So you’re ready to make the move from renter to home owner. You have thought about the pros and cons and have decided that buying is the right thing to do. While turning to friends and family for advice is appealing, just aware of common home buyer myths. Here are 6 home buying myths debunked so you can do this thing the right way.
6 Home Buying Myths Debunked
Myth #1: The first step is looking for a home
The biggest risk of looking for homes before talking to a lender is setting your heart on a property, running the risk of having your dreams shattered if you don’t qualify to buy that home. Browsing is always fun, but when it comes to serious home buying work, the very first step is to talk to a lender to get pre-approved. This way you know exactly how much you can afford before you start looking at homes.
Myth #2: Your down payment must be 20%

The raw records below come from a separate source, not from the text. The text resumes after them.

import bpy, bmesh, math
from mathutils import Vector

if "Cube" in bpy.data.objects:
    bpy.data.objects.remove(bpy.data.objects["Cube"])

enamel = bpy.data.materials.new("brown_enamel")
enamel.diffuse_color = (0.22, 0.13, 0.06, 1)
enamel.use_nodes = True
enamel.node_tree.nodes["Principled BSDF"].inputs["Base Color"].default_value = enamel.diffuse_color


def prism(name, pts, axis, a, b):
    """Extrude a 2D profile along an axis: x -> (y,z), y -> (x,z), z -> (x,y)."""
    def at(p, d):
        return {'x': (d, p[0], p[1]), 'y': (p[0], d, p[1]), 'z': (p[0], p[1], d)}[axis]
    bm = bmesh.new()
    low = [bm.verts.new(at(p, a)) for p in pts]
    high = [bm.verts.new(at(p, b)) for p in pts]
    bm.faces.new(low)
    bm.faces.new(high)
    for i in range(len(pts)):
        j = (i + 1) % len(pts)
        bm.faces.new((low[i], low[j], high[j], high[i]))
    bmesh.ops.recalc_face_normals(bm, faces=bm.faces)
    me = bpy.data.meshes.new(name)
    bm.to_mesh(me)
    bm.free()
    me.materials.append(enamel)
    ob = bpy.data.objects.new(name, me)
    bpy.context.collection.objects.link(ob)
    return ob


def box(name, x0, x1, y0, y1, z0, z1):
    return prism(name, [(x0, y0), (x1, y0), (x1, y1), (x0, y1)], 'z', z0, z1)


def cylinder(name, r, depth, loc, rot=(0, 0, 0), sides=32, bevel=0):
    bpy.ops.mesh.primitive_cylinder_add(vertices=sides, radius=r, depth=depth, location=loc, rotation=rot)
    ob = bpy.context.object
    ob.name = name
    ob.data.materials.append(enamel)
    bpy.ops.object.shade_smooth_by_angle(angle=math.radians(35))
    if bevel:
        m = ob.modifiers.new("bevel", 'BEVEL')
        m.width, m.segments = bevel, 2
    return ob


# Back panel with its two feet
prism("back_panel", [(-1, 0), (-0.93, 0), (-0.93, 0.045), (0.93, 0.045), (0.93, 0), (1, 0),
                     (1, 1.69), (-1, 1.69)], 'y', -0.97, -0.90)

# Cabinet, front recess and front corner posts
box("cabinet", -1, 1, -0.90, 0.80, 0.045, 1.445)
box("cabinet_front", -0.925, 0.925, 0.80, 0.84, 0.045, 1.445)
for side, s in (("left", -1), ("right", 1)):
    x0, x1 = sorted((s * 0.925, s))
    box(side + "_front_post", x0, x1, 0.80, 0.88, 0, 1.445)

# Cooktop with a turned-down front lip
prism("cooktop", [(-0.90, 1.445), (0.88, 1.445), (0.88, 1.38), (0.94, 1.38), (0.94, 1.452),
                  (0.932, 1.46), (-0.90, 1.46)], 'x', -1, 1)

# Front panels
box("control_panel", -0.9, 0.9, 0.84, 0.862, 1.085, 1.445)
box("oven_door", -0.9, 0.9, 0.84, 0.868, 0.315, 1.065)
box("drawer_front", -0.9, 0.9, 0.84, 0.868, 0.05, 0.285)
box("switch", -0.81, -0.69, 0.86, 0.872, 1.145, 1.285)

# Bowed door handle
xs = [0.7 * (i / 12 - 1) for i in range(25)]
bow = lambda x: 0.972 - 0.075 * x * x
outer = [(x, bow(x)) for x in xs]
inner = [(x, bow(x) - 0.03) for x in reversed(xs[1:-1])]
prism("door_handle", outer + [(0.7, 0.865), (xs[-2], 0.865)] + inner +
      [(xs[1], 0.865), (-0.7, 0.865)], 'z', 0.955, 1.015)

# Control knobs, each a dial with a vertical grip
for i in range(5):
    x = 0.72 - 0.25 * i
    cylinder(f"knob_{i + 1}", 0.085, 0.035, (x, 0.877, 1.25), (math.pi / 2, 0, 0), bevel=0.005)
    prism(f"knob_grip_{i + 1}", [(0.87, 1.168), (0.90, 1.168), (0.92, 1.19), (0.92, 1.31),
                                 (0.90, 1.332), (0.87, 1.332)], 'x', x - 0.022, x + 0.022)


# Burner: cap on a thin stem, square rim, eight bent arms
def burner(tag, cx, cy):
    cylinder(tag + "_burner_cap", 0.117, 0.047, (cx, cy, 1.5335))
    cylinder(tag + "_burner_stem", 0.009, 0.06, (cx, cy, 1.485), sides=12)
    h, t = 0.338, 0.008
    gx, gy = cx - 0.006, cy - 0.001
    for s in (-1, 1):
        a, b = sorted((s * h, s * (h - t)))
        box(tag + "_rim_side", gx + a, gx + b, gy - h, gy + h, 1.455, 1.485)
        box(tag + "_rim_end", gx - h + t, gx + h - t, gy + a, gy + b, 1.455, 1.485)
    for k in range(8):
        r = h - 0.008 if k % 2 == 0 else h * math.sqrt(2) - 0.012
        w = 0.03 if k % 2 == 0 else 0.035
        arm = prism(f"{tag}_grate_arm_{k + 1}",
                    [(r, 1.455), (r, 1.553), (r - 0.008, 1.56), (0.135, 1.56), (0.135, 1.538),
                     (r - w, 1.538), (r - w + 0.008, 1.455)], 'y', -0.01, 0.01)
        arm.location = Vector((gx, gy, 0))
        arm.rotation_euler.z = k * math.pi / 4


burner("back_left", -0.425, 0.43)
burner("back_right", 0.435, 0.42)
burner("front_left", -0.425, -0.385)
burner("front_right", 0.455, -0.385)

Sure a 20% down payment is ideal if you want to avoid the private mortgage insurance. But not all buyers, especially first time home buyers are able to gather up 20% of their property in cash. Because of this many loan types such as FHA allow as low as 3.5% down, as long as you’re able to pay the monthly PMI.
Myth #3: The only upfront cost is the down payment
If only this home buying myth was true! In addition to your down payment, you’re likely responsible for closing costs, taxes, inspections, insurance, and any fees associated with the community you’re moving to. Not to mention all the fees that come with buying a new house: new appliances, new light fixtures, new hardware, etc.
Myth 4: You can’t buy with bad credit
This is one of the biggest home buying myths. While having lower than a 600 credit score might halt your conventional loan, FHA loans allow those with credit scores as low as 580 to qualify for a loan. When you talk with your lender they will help you raise your credit in the shortest amount of time. They can put your in credit repair courses that ensure progress in a short amount of time.
Myth #5: You don’t need a home inspection
You might be tempted to believe that you don’t need a home inspection, especially if you’ve bought a new construction home in a hot housing market. But beware, if you skip the inspection, you’re responsible for anything that is currently wrong with the home, including the things you don’t know about. The average inspection is under $500, so paying for an inspection up front can help you save thousands down the road and give you peace of mind.
Myth 6: The schools don’t matter if you don’t have kids
While you don’t actually have children attending the nearby school, good schools are a sign of a good neighborhood. This could impact the safety ratings if the neighborhood and overall crime rate. So even through you’re not involved in the school itself, you can take advantage of the benefits that come with living in a neighborhood near a good school.